__EXERCISE__. Calculate how many lines in the following records hold the word "levels", and report that number without comment.

Records excerpted from a collection:

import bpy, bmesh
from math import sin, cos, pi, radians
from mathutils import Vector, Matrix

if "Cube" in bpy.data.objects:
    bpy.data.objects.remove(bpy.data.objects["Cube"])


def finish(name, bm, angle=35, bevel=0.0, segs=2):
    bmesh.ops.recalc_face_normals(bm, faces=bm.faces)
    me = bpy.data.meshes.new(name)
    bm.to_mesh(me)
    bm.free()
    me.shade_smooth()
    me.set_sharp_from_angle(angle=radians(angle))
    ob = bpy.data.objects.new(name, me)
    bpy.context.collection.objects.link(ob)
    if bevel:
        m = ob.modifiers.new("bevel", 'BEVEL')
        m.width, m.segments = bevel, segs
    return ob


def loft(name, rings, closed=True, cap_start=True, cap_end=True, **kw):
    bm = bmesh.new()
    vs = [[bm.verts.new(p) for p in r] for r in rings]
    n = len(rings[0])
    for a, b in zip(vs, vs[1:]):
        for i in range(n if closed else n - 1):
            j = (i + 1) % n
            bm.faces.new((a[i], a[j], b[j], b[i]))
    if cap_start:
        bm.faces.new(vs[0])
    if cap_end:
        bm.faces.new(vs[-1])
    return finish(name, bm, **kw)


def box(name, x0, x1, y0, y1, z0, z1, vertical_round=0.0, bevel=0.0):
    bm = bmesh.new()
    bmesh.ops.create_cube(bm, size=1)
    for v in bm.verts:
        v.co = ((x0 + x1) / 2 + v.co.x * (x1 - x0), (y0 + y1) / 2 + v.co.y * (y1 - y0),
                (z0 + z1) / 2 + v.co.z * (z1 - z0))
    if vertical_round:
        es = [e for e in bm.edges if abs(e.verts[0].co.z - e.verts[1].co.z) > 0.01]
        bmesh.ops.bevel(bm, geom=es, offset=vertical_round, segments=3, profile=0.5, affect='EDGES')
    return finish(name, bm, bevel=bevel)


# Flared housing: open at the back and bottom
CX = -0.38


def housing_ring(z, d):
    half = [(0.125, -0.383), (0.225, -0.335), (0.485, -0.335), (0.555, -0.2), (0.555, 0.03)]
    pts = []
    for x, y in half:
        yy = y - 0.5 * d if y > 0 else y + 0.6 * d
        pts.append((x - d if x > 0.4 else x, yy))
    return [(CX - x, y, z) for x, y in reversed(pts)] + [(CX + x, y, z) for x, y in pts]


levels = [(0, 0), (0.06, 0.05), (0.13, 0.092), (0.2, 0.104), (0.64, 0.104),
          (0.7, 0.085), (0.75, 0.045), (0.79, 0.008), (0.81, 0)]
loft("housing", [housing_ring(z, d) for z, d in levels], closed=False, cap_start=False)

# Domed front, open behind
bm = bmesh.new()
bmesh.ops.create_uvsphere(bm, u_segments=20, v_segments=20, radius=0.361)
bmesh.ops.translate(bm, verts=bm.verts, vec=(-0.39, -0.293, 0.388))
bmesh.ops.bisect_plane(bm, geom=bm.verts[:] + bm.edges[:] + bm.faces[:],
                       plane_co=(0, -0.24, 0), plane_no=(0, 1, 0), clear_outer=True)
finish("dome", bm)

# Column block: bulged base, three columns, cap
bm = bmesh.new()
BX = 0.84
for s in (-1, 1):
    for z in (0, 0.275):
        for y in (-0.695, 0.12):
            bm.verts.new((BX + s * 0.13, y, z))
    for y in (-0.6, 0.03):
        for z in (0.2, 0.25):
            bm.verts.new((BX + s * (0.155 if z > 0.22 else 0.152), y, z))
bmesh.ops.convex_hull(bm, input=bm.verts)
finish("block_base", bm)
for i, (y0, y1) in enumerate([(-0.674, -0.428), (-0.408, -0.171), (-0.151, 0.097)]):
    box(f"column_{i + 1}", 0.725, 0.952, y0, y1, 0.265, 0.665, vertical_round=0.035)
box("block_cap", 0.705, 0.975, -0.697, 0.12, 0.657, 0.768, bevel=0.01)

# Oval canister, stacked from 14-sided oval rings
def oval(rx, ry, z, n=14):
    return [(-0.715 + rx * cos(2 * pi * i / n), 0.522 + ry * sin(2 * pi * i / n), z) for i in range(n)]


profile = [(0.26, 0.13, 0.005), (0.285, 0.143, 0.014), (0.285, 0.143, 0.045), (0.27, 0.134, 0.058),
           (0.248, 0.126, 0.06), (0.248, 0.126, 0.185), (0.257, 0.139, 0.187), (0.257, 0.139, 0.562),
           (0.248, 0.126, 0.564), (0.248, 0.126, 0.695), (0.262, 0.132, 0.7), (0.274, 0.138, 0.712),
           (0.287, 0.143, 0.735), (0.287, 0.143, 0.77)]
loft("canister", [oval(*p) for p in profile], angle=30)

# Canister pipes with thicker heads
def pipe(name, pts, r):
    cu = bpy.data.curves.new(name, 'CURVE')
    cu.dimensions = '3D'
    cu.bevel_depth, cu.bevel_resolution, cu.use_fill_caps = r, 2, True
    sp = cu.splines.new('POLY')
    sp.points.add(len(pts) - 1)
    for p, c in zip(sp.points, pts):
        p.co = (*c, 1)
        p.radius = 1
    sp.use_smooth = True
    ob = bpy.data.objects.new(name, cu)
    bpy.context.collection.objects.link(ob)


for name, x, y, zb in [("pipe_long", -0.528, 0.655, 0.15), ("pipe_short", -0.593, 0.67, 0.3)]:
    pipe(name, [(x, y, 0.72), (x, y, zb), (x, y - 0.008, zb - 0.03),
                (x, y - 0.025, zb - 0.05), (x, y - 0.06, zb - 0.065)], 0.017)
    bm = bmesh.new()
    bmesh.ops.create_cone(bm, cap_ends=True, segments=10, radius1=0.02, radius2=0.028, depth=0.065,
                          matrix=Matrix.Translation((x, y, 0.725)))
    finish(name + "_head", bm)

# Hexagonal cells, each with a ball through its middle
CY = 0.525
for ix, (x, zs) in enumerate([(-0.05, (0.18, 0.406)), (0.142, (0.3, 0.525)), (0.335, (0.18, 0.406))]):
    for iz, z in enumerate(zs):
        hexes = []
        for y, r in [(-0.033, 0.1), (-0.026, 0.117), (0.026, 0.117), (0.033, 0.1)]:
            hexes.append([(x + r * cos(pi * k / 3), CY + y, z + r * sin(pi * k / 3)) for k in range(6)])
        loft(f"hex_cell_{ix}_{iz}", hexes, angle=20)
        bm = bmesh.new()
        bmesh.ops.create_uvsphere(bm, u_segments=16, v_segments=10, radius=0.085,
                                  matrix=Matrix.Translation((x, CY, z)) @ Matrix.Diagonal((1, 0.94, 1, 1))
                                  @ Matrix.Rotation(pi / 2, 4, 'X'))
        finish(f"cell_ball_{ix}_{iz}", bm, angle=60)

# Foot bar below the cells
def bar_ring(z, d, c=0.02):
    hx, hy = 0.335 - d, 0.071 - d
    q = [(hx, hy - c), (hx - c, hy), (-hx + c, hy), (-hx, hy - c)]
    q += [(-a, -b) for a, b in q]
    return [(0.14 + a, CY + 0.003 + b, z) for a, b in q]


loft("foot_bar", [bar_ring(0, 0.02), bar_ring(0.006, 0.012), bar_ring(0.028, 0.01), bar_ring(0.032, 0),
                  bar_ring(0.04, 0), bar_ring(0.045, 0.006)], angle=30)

__OUTPUT BELOW__. 2